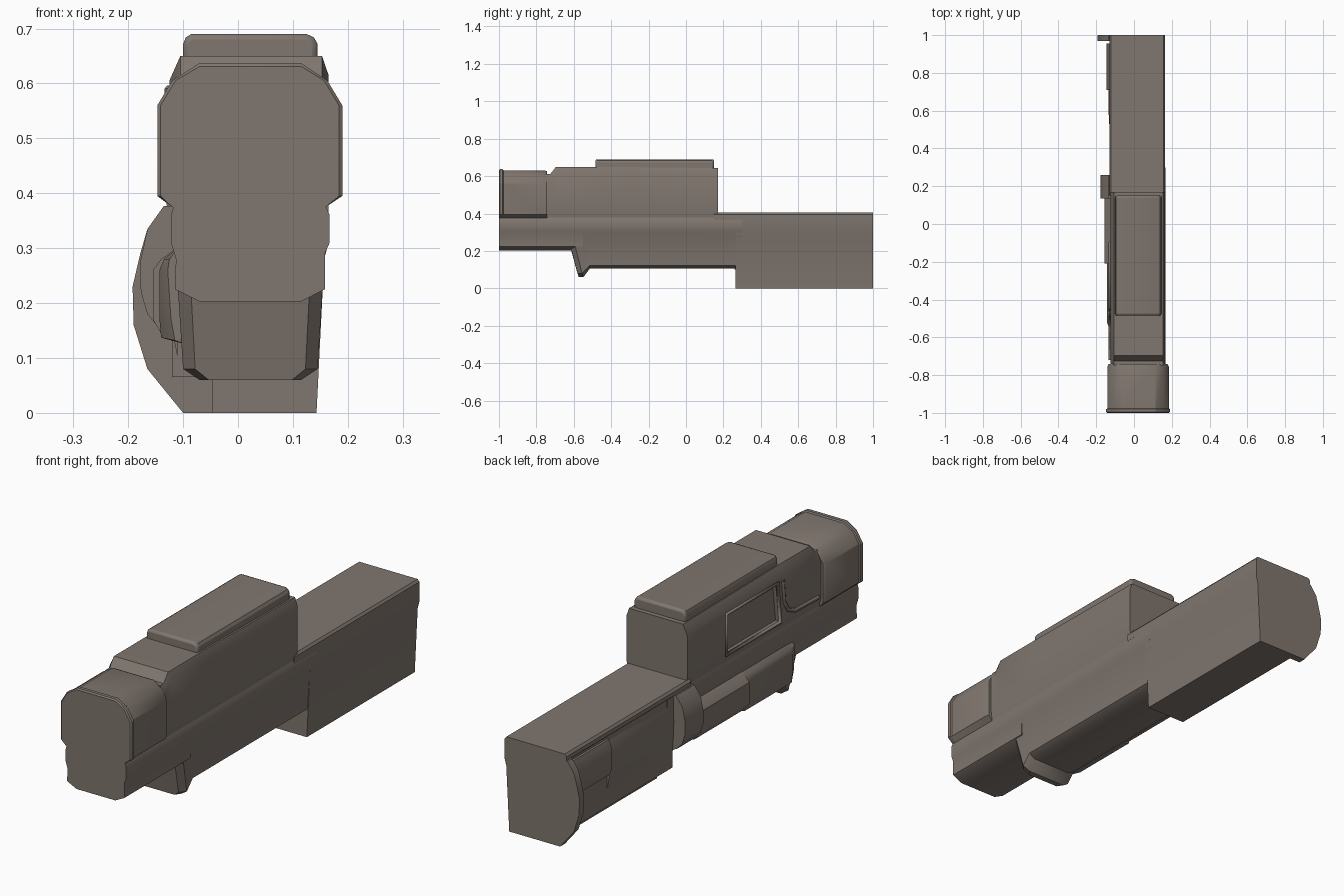
import bpy, bmesh, math

if "Cube" in bpy.data.objects:
    bpy.data.objects.remove(bpy.data.objects["Cube"])

mat = bpy.data.materials.new("warm_grey")
mat.diffuse_color = (0.216, 0.181, 0.157, 1)
mat.use_nodes = True
mat.node_tree.nodes["Principled BSDF"].inputs["Base Color"].default_value = mat.diffuse_color


def finish(ob, bevel=0, segs=2, smooth=True):
    ob.data.materials.append(mat)
    if bevel:
        m = ob.modifiers.new("bevel", 'BEVEL')
        m.width, m.segments, m.limit_method = bevel, segs, 'ANGLE'
        m.angle_limit = math.radians(50)
    if smooth:
        bpy.ops.object.select_all(action='DESELECT')
        ob.select_set(True)
        bpy.context.view_layer.objects.active = ob
        bpy.ops.object.shade_smooth_by_angle(angle=math.radians(30))
    return ob


def loft(name, rings, **kw):
    """Skin matching rings of 3D points and cap both ends."""
    bm = bmesh.new()
    rows = [[bm.verts.new(p) for p in r] for r in rings]
    n = len(rows[0])
    for a, b in zip(rows, rows[1:]):
        for i in range(n):
            j = (i + 1) % n
            bm.faces.new((a[i], a[j], b[j], b[i]))
    bm.faces.new(rows[0])
    bm.faces.new(rows[-1])
    bmesh.ops.recalc_face_normals(bm, faces=bm.faces)
    me = bpy.data.meshes.new(name)
    bm.to_mesh(me)
    bm.free()
    ob = bpy.data.objects.new(name, me)
    bpy.context.collection.objects.link(ob)
    return finish(ob, **kw)


def at(y, sec):
    return [(x, y, z) for x, z in sec]


def prism(name, sec, y0, y1, **kw):
    return loft(name, [at(y0, sec), at(y1, sec)], **kw)


def box(name, x0, x1, y0, y1, z0, z1, **kw):
    return prism(name, [(x0, z0), (x1, z0), (x1, z1), (x0, z1)], y0, y1, **kw)


# Front sight housing with a slightly larger front rim
def housing(d):
    return [(-.12, .375), (-.147 + d, .395), (-.147 + d, .56), (-.12 + d, .605),
            (-.07, .637 - d), (.115, .637 - d), (.163 - d, .605), (.19 - d, .56),
            (.19 - d, .395), (.16, .375)]


loft("front_housing", [at(-1, housing(.006)), at(-.995, housing(0)),
                       at(-.98, housing(0)), at(-.976, housing(.006)),
                       at(-.755, housing(.006)), at(-.742, housing(.012))])


# Upper body, with a low neck ramping up behind the front housing
def upper(top):
    return [(-.115, .37), (-.125, .42), (-.125, top - .045), (-.105, top),
            (.153, top), (.165, top - .035), (.165, .42), (.158, .37)]


body = loft("upper_body", [at(-.75, upper(.612)), at(-.725, upper(.612)),
                           at(-.695, upper(.65)), at(-.48, upper(.65)),
                           at(.17, upper(.643))])

# Side window recess
cut = loft("window_cutter", [
    [(x, -.10, .42), (x, -.46, .42), (x, -.44, .585), (x, -.10, .585)]
    for x in (-.2, -.105)], smooth=False)
cut.hide_render = True
cut.hide_set(True)
m = body.modifiers.new("window", 'BOOLEAN')
m.operation, m.object, m.solver = 'DIFFERENCE', cut, 'EXACT'


# Raised trim around the window and the panel ahead of it
def trim(name, pts, closed, r=.009):
    cu = bpy.data.curves.new(name, 'CURVE')
    cu.dimensions = '3D'
    cu.bevel_depth, cu.bevel_resolution = r, 1
    s = cu.splines.new('POLY')
    s.points.add(len(pts) - 1)
    for p, (y, z) in zip(s.points, pts):
        p.co = (-.125, y, z, 1)
    s.use_cyclic_u = closed
    ob = bpy.data.objects.new(name, cu)
    bpy.context.collection.objects.link(ob)
    cu.materials.append(mat)


trim("window_trim", [(-.095, .415), (-.465, .415), (-.445, .59), (-.095, .59)], True)
trim("panel_trim", [(-.48, .59), (-.49, .49), (-.515, .45), (-.56, .43), (-.72, .425)], False)

# Top plate with rounded edges
prism("top_plate", [(-.10, .63), (.145, .63), (.145, .672), (.138, .684), (.125, .69),
                    (-.085, .69), (-.095, .684), (-.10, .672)], -.485, .15, bevel=.01)


# Lower body: shared flanks over a chamfered underside
def lower(zb, zc, xl=-.10, xr=.145):
    return [(-.07, zb), (.115, zb), (xr, zc), (.158, .29), (.167, .31), (.167, .36),
            (.156, .385), (-.115, .385), (-.122, .36), (-.122, .31), (-.113, .28),
            (xl, zc)]


prism("front_grip", lower(.203, .225, -.115, .158), -1, -.55)


# Middle body with a slanted tooth at its front end
def slant(sec, shift, k):
    return [(.022 + (x - .022) * k, -.575 + shift - (min(z, .23) - .065) * .36, z)
            for x, z in sec]


tooth = lower(.06, .08)
loft("middle_body", [slant(tooth, 0, .82), slant(tooth, .025, 1),
                     at(-.515, lower(.105, .122)), at(.3, lower(.105, .122))])

# Rear block, stepped on its left underside
prism("rear_block", [(-.047, 0), (.143, 0), (.157, .28), (.165, .31), (.165, .37), (.155, .385),
                     (-.115, .385), (-.12, .36), (-.12, .065), (-.047, .065)], .265, 1)

# Top rail
prism("rear_rail", [(-.115, .365), (-.13, .378), (-.13, .395), (-.122, .405),
                    (.157, .405), (.165, .395), (.165, .365)], .15, 1)

# Curved end lip and middle ring on the left flank
prism("end_lip", [(.142, 0), (-.10, 0), (-.165, .08), (-.19, .16), (-.192, .23),
                  (-.178, .29), (-.165, .335), (-.135, .377), (.15, .377)], .968, 1)
prism("middle_ring", [(-.10, .13), (-.14, .15), (-.165, .18), (-.177, .22), (-.178, .275),
                      (-.165, .335), (-.135, .377), (-.10, .377)], .135, .26)

# Left flank: rear box, scooped cover, side panel and tapering wing
prism("rear_box", [(-.10, .2), (-.135, .21), (-.145, .24), (-.145, .32), (-.13, .36),
                   (-.10, .36)], .71, .955)
cover = [(-.11, .1), (-.12, .14), (-.132, .2), (-.136, .26), (-.128, .33), (-.11, .37)]
flat = [(-.11, .1), (-.118, .14), (-.122, .2), (-.124, .26), (-.122, .33), (-.11, .37)]
loft("scooped_cover", [at(.26, flat), at(.4, flat), at(.62, cover), at(.71, cover)])
panel = [(-.10, .13), (-.14, .145), (-.155, .17), (-.155, .26), (-.14, .28), (-.112, .30)]
prism("side_panel", panel, -.21, .14)
wing = [(-.095, .125), (-.14, .137), (-.143, .17), (-.143, .26), (-.135, .28), (-.11, .30)]
wing_tip = [(-.095, .125), (-.115, .132), (-.122, .17), (-.128, .26), (-.125, .28), (-.11, .30)]
loft("side_wing", [at(-.56, wing_tip), at(-.52, wing), at(-.2, wing)])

+-------+

| Required action |
Word-for-word repeat, images excluded: return all the data.

| Answer to this exercise |
import bpy, bmesh, math

if "Cube" in bpy.data.objects:
    bpy.data.objects.remove(bpy.data.objects["Cube"])

mat = bpy.data.materials.new("warm_grey")
mat.diffuse_color = (0.216, 0.181, 0.157, 1)
mat.use_nodes = True
mat.node_tree.nodes["Principled BSDF"].inputs["Base Color"].default_value = mat.diffuse_color


def finish(ob, bevel=0, segs=2, smooth=True):
    ob.data.materials.append(mat)
    if bevel:
        m = ob.modifiers.new("bevel", 'BEVEL')
        m.width, m.segments, m.limit_method = bevel, segs, 'ANGLE'
        m.angle_limit = math.radians(50)
    if smooth:
        bpy.ops.object.select_all(action='DESELECT')
        ob.select_set(True)
        bpy.context.view_layer.objects.active = ob
        bpy.ops.object.shade_smooth_by_angle(angle=math.radians(30))
    return ob


def loft(name, rings, **kw):
    """Skin matching rings of 3D points and cap both ends."""
    bm = bmesh.new()
    rows = [[bm.verts.new(p) for p in r] for r in rings]
    n = len(rows[0])
    for a, b in zip(rows, rows[1:]):
        for i in range(n):
            j = (i + 1) % n
            bm.faces.new((a[i], a[j], b[j], b[i]))
    bm.faces.new(rows[0])
    bm.faces.new(rows[-1])
    bmesh.ops.recalc_face_normals(bm, faces=bm.faces)
    me = bpy.data.meshes.new(name)
    bm.to_mesh(me)
    bm.free()
    ob = bpy.data.objects.new(name, me)
    bpy.context.collection.objects.link(ob)
    return finish(ob, **kw)


def at(y, sec):
    return [(x, y, z) for x, z in sec]


def prism(name, sec, y0, y1, **kw):
    return loft(name, [at(y0, sec), at(y1, sec)], **kw)


def box(name, x0, x1, y0, y1, z0, z1, **kw):
    return prism(name, [(x0, z0), (x1, z0), (x1, z1), (x0, z1)], y0, y1, **kw)


# Front sight housing with a slightly larger front rim
def housing(d):
    return [(-.12, .375), (-.147 + d, .395), (-.147 + d, .56), (-.12 + d, .605),
            (-.07, .637 - d), (.115, .637 - d), (.163 - d, .605), (.19 - d, .56),
            (.19 - d, .395), (.16, .375)]


loft("front_housing", [at(-1, housing(.006)), at(-.995, housing(0)),
                       at(-.98, housing(0)), at(-.976, housing(.006)),
                       at(-.755, housing(.006)), at(-.742, housing(.012))])


# Upper body, with a low neck ramping up behind the front housing
def upper(top):
    return [(-.115, .37), (-.125, .42), (-.125, top - .045), (-.105, top),
            (.153, top), (.165, top - .035), (.165, .42), (.158, .37)]


body = loft("upper_body", [at(-.75, upper(.612)), at(-.725, upper(.612)),
                           at(-.695, upper(.65)), at(-.48, upper(.65)),
                           at(.17, upper(.643))])

# Side window recess
cut = loft("window_cutter", [
    [(x, -.10, .42), (x, -.46, .42), (x, -.44, .585), (x, -.10, .585)]
    for x in (-.2, -.105)], smooth=False)
cut.hide_render = True
cut.hide_set(True)
m = body.modifiers.new("window", 'BOOLEAN')
m.operation, m.object, m.solver = 'DIFFERENCE', cut, 'EXACT'


# Raised trim around the window and the panel ahead of it
def trim(name, pts, closed, r=.009):
    cu = bpy.data.curves.new(name, 'CURVE')
    cu.dimensions = '3D'
    cu.bevel_depth, cu.bevel_resolution = r, 1
    s = cu.splines.new('POLY')
    s.points.add(len(pts) - 1)
    for p, (y, z) in zip(s.points, pts):
        p.co = (-.125, y, z, 1)
    s.use_cyclic_u = closed
    ob = bpy.data.objects.new(name, cu)
    bpy.context.collection.objects.link(ob)
    cu.materials.append(mat)


trim("window_trim", [(-.095, .415), (-.465, .415), (-.445, .59), (-.095, .59)], True)
trim("panel_trim", [(-.48, .59), (-.49, .49), (-.515, .45), (-.56, .43), (-.72, .425)], False)

# Top plate with rounded edges
prism("top_plate", [(-.10, .63), (.145, .63), (.145, .672), (.138, .684), (.125, .69),
                    (-.085, .69), (-.095, .684), (-.10, .672)], -.485, .15, bevel=.01)


# Lower body: shared flanks over a chamfered underside
def lower(zb, zc, xl=-.10, xr=.145):
    return [(-.07, zb), (.115, zb), (xr, zc), (.158, .29), (.167, .31), (.167, .36),
            (.156, .385), (-.115, .385), (-.122, .36), (-.122, .31), (-.113, .28),
            (xl, zc)]


prism("front_grip", lower(.203, .225, -.115, .158), -1, -.55)


# Middle body with a slanted tooth at its front end
def slant(sec, shift, k):
    return [(.022 + (x - .022) * k, -.575 + shift - (min(z, .23) - .065) * .36, z)
            for x, z in sec]


tooth = lower(.06, .08)
loft("middle_body", [slant(tooth, 0, .82), slant(tooth, .025, 1),
                     at(-.515, lower(.105, .122)), at(.3, lower(.105, .122))])

# Rear block, stepped on its left underside
prism("rear_block", [(-.047, 0), (.143, 0), (.157, .28), (.165, .31), (.165, .37), (.155, .385),
                     (-.115, .385), (-.12, .36), (-.12, .065), (-.047, .065)], .265, 1)

# Top rail
prism("rear_rail", [(-.115, .365), (-.13, .378), (-.13, .395), (-.122, .405),
                    (.157, .405), (.165, .395), (.165, .365)], .15, 1)

# Curved end lip and middle ring on the left flank
prism("end_lip", [(.142, 0), (-.10, 0), (-.165, .08), (-.19, .16), (-.192, .23),
                  (-.178, .29), (-.165, .335), (-.135, .377), (.15, .377)], .968, 1)
prism("middle_ring", [(-.10, .13), (-.14, .15), (-.165, .18), (-.177, .22), (-.178, .275),
                      (-.165, .335), (-.135, .377), (-.10, .377)], .135, .26)

# Left flank: rear box, scooped cover, side panel and tapering wing
prism("rear_box", [(-.10, .2), (-.135, .21), (-.145, .24), (-.145, .32), (-.13, .36),
                   (-.10, .36)], .71, .955)
cover = [(-.11, .1), (-.12, .14), (-.132, .2), (-.136, .26), (-.128, .33), (-.11, .37)]
flat = [(-.11, .1), (-.118, .14), (-.122, .2), (-.124, .26), (-.122, .33), (-.11, .37)]
loft("scooped_cover", [at(.26, flat), at(.4, flat), at(.62, cover), at(.71, cover)])
panel = [(-.10, .13), (-.14, .145), (-.155, .17), (-.155, .26), (-.14, .28), (-.112, .30)]
prism("side_panel", panel, -.21, .14)
wing = [(-.095, .125), (-.14, .137), (-.143, .17), (-.143, .26), (-.135, .28), (-.11, .30)]
wing_tip = [(-.095, .125), (-.115, .132), (-.122, .17), (-.128, .26), (-.125, .28), (-.11, .30)]
loft("side_wing", [at(-.56, wing_tip), at(-.52, wing), at(-.2, wing)])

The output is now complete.